Boston Globe book editor David Mehegan takes a good look at the forthcoming publication of The Children of Hurin, a Tolkien manuscript sewn together and completed by his son. We claim David as One of Ours because his mother used to be the Horn Book's circulation manager.
And former editor in chief Anita Silvey (after Ethel and before me) is getting a good discussion on Childlit for her article in the latest School Library Journal about the current state of YA literature, more precisely, YA reading: "Of one thing Im certain: instead of craving realistic stories about people like themselves, todays teens are crazy about characters (and scenarios) that have little in common with their own everyday lives." She's right that teens are turning away from the realistic "problem" fiction that we think of as the core of YA lit in favor of fantasy and other genre fiction, but I question whether teens ever read realistic fiction because they identified with it: it wasn't potheads who made Go Ask Alice a success, it was junior high girls looking for vicarious thrills. (I think the same appeal is what gets kids into the Gossip Girl genre, too.)
But while Anita is thrilled that kids are broadening their horizons, I have to ask if she would still feel the same way if she were back in the Horn Book trenches, ducking for cover whenever another book cart stuffed with new fat fantasy trilogies comes barreling back to the editor's office!
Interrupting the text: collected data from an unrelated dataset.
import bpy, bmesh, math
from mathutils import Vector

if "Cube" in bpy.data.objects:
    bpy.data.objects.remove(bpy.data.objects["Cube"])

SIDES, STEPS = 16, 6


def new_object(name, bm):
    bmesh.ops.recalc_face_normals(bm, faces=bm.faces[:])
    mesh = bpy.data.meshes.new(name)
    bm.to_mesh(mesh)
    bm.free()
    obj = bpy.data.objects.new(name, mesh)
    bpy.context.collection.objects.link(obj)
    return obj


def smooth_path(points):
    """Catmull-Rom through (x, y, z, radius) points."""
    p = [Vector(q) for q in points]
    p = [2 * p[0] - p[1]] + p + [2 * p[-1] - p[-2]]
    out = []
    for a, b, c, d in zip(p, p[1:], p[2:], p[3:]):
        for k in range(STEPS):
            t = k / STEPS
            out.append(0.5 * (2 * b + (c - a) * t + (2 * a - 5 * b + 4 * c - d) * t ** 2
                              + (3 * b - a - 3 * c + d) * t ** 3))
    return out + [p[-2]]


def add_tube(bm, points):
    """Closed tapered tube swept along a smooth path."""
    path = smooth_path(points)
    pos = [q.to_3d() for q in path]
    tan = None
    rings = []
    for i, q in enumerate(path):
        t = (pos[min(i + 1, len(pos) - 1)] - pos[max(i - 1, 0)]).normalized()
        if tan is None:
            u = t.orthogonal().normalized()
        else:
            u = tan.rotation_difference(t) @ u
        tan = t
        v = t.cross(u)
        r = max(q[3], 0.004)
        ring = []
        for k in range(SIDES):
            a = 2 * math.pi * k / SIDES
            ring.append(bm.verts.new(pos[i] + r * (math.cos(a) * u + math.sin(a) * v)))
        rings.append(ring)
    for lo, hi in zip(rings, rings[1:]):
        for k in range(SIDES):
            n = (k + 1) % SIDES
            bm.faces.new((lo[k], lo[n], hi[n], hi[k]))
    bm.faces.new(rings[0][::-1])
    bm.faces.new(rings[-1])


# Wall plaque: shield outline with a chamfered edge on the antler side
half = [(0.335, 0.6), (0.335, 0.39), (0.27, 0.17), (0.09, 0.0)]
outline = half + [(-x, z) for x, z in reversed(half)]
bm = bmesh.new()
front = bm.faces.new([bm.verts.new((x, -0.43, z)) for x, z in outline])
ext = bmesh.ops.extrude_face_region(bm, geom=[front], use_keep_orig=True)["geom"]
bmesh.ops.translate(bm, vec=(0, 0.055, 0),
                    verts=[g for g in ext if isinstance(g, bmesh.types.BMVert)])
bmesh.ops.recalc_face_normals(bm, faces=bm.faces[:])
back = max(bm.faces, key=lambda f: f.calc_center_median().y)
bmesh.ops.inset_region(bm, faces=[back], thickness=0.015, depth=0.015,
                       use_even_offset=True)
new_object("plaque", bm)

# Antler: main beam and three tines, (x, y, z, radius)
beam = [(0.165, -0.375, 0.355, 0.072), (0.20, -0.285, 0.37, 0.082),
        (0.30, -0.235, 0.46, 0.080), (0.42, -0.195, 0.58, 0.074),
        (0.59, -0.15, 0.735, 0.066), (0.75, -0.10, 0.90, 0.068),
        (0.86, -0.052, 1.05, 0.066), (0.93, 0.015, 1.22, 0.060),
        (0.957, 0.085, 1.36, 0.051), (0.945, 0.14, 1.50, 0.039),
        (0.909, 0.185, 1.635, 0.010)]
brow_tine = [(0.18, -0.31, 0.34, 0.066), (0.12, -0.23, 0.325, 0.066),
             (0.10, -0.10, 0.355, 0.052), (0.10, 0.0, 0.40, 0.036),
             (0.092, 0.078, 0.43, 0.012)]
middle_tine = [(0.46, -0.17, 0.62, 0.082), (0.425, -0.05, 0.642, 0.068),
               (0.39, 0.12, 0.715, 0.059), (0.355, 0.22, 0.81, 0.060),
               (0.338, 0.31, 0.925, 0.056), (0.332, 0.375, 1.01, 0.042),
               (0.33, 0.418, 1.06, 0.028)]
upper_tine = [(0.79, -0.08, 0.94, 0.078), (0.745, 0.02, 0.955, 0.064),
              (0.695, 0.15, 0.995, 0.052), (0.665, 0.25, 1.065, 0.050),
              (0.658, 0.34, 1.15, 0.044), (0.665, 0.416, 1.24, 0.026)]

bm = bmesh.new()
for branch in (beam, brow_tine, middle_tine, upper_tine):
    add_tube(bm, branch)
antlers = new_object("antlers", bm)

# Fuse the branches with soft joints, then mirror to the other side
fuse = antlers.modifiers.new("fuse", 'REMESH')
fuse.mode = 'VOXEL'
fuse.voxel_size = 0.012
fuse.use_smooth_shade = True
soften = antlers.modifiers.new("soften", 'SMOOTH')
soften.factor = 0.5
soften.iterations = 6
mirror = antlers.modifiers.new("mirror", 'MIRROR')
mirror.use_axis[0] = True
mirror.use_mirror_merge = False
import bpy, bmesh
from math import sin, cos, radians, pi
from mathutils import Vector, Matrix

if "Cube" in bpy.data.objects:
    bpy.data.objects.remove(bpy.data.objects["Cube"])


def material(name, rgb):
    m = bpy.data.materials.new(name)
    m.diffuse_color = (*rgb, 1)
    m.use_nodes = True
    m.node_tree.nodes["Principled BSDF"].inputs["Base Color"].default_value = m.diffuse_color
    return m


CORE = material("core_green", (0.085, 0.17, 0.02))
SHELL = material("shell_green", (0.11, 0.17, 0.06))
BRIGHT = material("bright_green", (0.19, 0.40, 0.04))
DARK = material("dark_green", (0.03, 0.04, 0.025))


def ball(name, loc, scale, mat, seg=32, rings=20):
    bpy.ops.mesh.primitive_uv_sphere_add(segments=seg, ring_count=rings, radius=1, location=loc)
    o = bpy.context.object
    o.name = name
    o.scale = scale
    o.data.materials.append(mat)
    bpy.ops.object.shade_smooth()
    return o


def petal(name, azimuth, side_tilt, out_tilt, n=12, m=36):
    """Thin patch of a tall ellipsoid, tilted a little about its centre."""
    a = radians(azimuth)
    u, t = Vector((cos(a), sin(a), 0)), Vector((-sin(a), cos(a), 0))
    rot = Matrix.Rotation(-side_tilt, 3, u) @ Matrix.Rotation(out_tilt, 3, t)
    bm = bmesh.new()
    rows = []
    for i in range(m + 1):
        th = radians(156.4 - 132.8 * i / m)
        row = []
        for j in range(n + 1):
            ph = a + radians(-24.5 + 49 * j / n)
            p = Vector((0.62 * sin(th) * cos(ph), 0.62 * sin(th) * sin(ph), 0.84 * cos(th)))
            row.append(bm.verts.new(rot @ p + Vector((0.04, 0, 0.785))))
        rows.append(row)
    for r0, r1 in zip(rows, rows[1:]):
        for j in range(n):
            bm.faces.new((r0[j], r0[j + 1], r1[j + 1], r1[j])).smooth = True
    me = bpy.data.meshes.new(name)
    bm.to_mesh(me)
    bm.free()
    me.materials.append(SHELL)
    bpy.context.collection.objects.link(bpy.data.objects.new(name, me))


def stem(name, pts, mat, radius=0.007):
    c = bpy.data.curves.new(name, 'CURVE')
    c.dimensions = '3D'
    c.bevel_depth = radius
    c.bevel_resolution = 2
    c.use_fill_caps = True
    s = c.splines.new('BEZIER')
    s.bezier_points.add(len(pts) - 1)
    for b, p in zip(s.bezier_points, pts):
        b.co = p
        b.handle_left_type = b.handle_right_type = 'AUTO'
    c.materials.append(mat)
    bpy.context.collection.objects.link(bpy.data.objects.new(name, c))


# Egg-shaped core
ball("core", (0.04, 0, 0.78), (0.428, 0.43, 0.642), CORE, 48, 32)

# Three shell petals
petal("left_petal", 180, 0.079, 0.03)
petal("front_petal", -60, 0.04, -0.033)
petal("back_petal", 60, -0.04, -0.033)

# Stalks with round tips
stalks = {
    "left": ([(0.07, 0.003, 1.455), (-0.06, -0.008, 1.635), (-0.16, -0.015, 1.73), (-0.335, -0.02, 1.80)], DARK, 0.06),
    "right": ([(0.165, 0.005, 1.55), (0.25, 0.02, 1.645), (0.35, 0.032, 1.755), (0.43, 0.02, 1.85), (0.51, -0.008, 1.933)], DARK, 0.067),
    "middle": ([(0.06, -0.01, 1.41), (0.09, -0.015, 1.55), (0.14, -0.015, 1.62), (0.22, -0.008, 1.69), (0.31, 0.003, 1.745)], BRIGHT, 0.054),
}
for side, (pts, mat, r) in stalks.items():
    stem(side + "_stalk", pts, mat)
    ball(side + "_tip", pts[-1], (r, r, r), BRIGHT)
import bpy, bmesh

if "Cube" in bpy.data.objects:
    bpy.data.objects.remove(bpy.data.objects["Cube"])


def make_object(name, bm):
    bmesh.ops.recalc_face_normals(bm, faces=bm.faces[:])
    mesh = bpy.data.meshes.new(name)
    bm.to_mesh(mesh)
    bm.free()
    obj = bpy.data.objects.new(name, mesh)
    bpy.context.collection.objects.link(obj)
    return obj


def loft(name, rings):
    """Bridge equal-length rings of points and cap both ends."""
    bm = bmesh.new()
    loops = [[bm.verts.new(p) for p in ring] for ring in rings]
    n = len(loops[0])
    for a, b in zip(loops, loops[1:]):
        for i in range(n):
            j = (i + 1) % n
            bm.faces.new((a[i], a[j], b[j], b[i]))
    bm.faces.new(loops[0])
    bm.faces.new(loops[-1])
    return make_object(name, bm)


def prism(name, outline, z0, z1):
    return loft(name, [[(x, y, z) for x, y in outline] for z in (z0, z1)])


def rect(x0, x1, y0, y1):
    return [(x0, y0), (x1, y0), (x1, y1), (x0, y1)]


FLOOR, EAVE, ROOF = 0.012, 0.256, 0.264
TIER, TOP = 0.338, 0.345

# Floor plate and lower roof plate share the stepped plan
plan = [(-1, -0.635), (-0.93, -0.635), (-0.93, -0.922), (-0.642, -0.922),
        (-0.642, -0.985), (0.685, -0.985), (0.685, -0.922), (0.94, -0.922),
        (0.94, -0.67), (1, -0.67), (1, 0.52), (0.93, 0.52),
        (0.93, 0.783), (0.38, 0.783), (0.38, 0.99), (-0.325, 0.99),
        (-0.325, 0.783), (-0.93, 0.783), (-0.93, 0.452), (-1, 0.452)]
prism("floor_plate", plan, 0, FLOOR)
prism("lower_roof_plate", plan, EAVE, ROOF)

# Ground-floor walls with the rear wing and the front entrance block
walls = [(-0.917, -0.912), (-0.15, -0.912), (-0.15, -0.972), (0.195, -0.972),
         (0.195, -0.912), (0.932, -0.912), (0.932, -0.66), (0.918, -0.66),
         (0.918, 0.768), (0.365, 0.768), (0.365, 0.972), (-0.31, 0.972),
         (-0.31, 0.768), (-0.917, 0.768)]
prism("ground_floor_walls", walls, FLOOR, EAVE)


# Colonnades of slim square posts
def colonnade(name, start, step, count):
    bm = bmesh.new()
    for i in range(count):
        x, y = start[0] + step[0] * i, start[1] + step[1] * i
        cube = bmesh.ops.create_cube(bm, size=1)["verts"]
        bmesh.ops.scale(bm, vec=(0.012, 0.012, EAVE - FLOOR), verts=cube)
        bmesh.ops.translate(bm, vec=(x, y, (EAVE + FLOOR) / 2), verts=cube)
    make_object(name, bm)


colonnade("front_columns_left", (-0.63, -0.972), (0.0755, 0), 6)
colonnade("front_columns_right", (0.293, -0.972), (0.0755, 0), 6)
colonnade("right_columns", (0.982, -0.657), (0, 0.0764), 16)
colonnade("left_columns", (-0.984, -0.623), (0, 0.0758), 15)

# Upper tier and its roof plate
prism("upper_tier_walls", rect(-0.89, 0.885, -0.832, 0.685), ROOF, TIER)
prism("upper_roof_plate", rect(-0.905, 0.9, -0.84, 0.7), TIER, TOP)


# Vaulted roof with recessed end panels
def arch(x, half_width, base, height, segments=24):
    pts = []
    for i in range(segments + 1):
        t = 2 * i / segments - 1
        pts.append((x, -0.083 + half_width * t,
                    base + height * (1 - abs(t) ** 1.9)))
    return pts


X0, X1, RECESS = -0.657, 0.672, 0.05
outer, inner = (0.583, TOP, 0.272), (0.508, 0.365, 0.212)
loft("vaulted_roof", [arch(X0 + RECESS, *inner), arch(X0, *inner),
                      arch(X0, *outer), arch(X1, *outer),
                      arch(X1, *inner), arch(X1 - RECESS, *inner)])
P.S. I'm with Blogger spellcheck when it suggests replacing "trilogies" with "trellises."